Start of Block

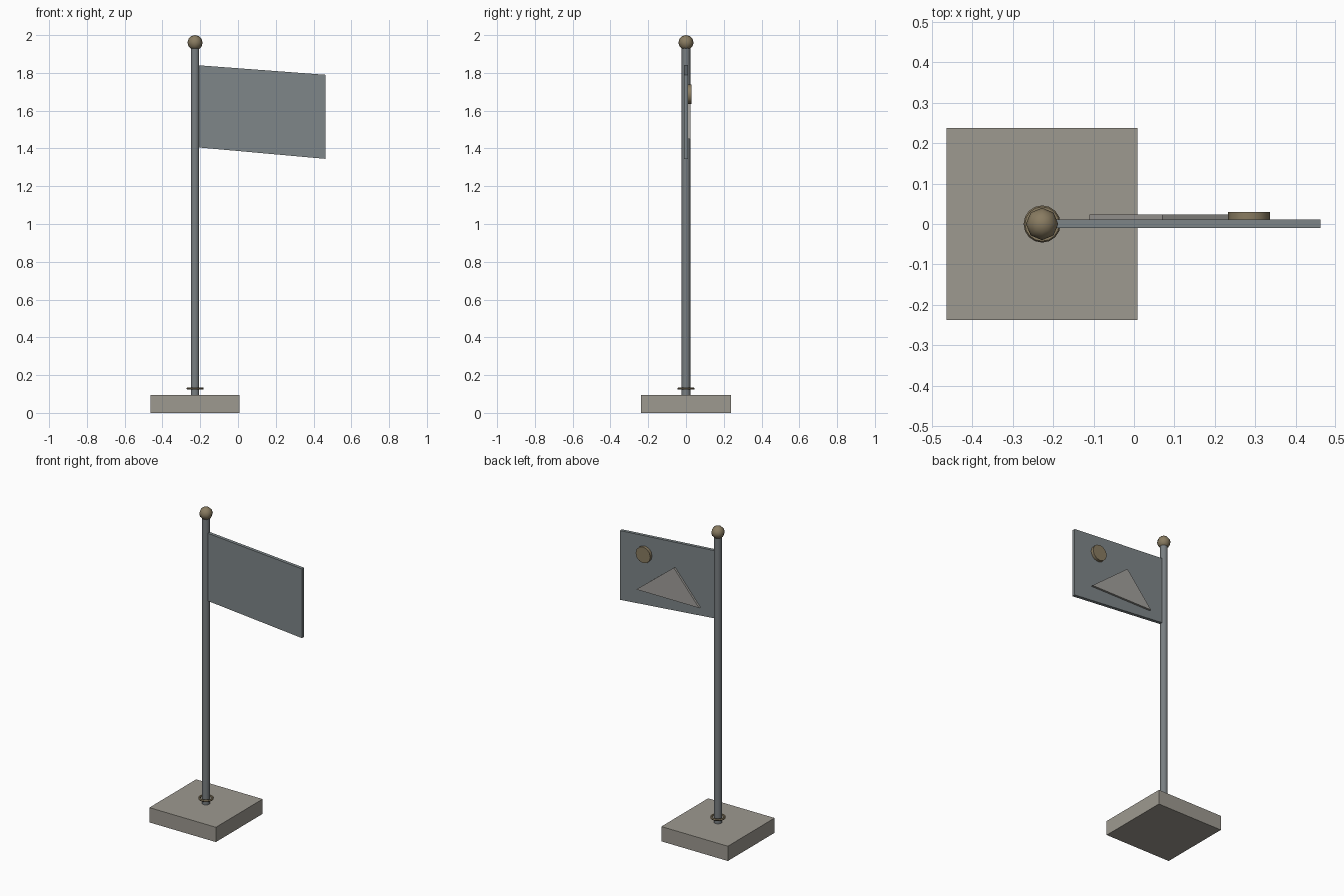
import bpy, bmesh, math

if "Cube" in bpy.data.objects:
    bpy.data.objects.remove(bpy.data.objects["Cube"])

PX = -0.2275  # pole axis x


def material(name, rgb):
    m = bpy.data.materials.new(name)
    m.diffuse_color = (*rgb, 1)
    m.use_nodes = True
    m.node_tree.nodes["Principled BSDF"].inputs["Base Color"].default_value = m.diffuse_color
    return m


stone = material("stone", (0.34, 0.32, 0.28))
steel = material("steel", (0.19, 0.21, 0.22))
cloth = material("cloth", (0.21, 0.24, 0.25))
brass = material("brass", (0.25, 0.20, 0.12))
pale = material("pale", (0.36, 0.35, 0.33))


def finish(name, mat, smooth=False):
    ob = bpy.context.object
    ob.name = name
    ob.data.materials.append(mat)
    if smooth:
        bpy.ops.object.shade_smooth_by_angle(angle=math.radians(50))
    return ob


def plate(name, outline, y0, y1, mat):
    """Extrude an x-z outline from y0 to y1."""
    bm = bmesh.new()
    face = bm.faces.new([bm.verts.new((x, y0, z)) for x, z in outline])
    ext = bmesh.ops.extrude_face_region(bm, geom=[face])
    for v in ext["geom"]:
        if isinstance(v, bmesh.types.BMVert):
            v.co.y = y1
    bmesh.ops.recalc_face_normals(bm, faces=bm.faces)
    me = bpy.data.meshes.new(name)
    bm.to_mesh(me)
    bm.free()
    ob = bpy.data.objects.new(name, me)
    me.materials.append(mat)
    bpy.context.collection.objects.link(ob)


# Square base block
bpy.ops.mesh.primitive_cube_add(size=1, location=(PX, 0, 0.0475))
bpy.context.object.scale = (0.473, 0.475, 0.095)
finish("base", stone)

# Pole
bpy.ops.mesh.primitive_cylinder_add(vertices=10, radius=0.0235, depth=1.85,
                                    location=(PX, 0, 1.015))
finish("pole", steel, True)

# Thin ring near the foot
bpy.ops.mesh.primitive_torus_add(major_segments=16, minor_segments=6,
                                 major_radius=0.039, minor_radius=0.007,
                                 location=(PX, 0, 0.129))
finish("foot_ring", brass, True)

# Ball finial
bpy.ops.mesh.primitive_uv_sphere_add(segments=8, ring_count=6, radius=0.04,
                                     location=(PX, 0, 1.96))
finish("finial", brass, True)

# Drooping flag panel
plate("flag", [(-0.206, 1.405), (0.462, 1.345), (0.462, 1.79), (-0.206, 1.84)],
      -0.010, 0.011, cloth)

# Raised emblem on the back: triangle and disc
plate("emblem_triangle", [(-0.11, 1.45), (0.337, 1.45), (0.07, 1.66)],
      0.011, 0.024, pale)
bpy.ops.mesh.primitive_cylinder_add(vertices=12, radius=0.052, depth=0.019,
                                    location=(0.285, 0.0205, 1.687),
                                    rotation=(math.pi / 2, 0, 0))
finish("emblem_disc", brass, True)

End of Block
Start of Block

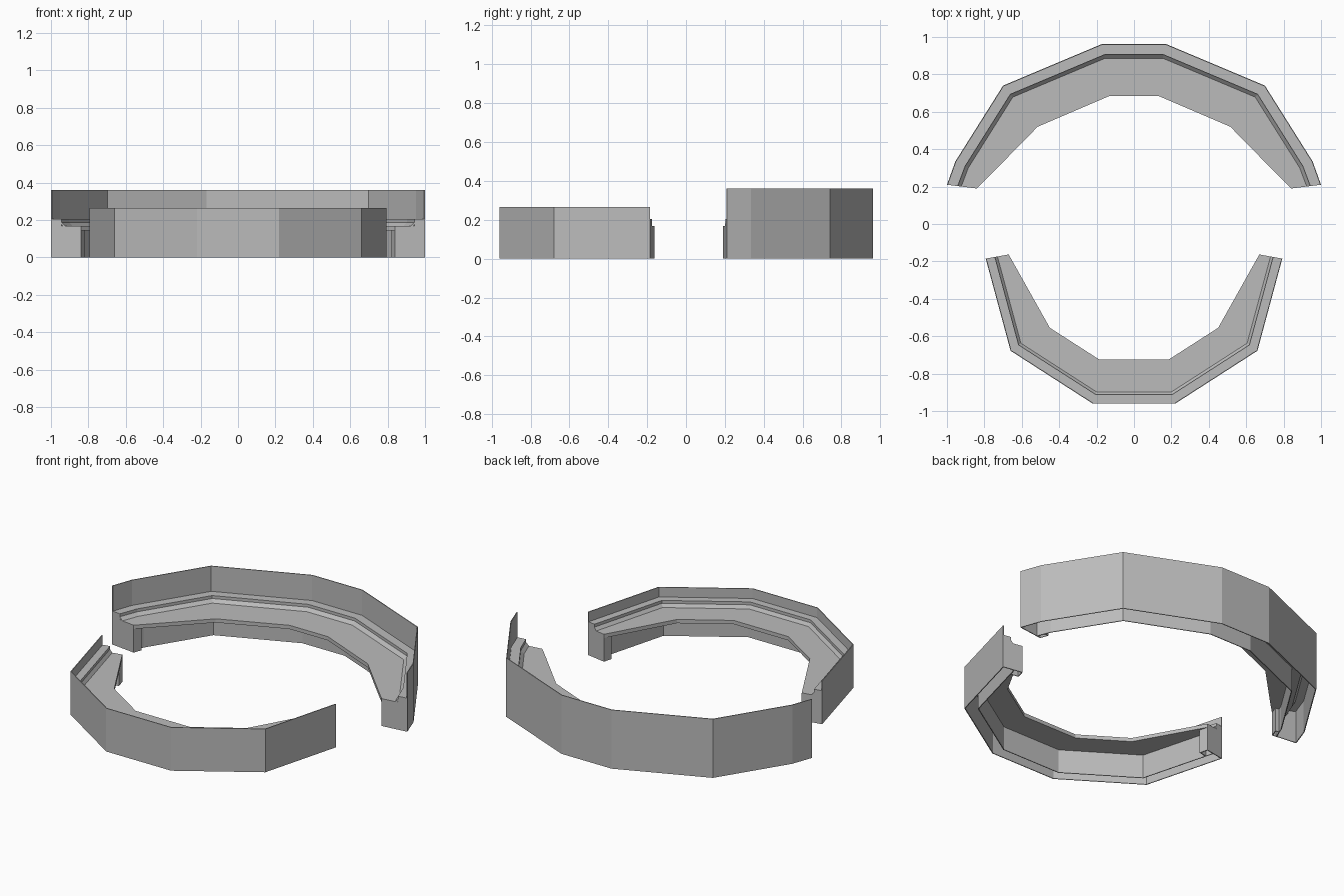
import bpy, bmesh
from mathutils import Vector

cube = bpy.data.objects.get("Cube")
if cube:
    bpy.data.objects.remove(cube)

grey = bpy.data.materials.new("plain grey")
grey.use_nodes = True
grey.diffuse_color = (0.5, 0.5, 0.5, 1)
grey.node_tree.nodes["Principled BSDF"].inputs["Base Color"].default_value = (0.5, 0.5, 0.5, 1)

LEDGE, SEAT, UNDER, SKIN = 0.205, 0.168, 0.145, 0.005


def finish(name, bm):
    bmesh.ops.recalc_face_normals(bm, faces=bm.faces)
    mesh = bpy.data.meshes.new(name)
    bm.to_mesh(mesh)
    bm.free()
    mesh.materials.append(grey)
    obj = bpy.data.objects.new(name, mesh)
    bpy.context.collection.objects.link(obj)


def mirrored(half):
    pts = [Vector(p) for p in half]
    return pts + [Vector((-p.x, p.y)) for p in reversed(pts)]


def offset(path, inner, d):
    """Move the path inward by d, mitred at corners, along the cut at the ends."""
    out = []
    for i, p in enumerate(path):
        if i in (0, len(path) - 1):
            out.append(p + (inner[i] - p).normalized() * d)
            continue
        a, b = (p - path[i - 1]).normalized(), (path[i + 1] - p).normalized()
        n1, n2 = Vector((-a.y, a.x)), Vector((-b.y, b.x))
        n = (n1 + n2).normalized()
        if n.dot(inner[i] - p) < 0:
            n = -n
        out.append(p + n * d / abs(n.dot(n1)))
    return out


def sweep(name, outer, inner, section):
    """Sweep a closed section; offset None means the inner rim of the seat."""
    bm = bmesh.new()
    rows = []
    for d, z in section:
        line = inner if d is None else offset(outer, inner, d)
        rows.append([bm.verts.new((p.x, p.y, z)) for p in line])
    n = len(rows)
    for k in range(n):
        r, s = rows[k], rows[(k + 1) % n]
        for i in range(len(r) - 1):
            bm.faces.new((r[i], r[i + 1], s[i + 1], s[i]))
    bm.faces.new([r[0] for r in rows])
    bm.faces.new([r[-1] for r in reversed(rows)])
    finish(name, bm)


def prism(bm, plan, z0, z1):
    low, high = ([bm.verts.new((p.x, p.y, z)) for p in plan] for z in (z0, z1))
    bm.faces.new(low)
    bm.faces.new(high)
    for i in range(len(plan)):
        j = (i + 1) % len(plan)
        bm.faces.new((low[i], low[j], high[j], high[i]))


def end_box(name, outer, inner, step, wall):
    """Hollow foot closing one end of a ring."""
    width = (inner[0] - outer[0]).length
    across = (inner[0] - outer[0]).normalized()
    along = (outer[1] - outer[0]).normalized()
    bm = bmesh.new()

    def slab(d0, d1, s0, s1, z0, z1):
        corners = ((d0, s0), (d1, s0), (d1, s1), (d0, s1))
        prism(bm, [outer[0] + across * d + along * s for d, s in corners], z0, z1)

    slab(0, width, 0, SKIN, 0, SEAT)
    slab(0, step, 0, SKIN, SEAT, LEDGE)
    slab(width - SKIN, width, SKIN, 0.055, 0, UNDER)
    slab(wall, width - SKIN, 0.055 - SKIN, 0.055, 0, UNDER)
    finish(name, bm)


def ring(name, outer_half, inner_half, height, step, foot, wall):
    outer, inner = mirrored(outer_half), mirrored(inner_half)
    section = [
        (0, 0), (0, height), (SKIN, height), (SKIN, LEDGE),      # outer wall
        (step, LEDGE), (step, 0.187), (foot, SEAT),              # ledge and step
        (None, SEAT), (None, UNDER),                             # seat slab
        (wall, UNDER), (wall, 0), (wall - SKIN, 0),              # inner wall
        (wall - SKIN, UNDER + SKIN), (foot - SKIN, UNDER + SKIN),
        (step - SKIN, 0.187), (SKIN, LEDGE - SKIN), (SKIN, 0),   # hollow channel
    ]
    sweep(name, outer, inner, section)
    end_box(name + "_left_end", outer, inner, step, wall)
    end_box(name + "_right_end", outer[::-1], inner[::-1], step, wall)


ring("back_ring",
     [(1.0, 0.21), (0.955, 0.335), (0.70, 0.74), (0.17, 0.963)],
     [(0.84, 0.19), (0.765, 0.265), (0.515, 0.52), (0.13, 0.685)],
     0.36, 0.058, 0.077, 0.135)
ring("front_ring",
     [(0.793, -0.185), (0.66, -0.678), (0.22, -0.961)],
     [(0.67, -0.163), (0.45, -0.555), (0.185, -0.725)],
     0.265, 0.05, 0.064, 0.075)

End of Block

(Directions)
Search term "finish": return each line of the data that contains it.

(Expected output)
def finish(name, mat, smooth=False):
finish("base", stone)
finish("pole", steel, True)
finish("foot_ring", brass, True)
finish("finial", brass, True)
finish("emblem_disc", brass, True)
def finish(name, bm):
    finish(name, bm)
    finish(name, bm)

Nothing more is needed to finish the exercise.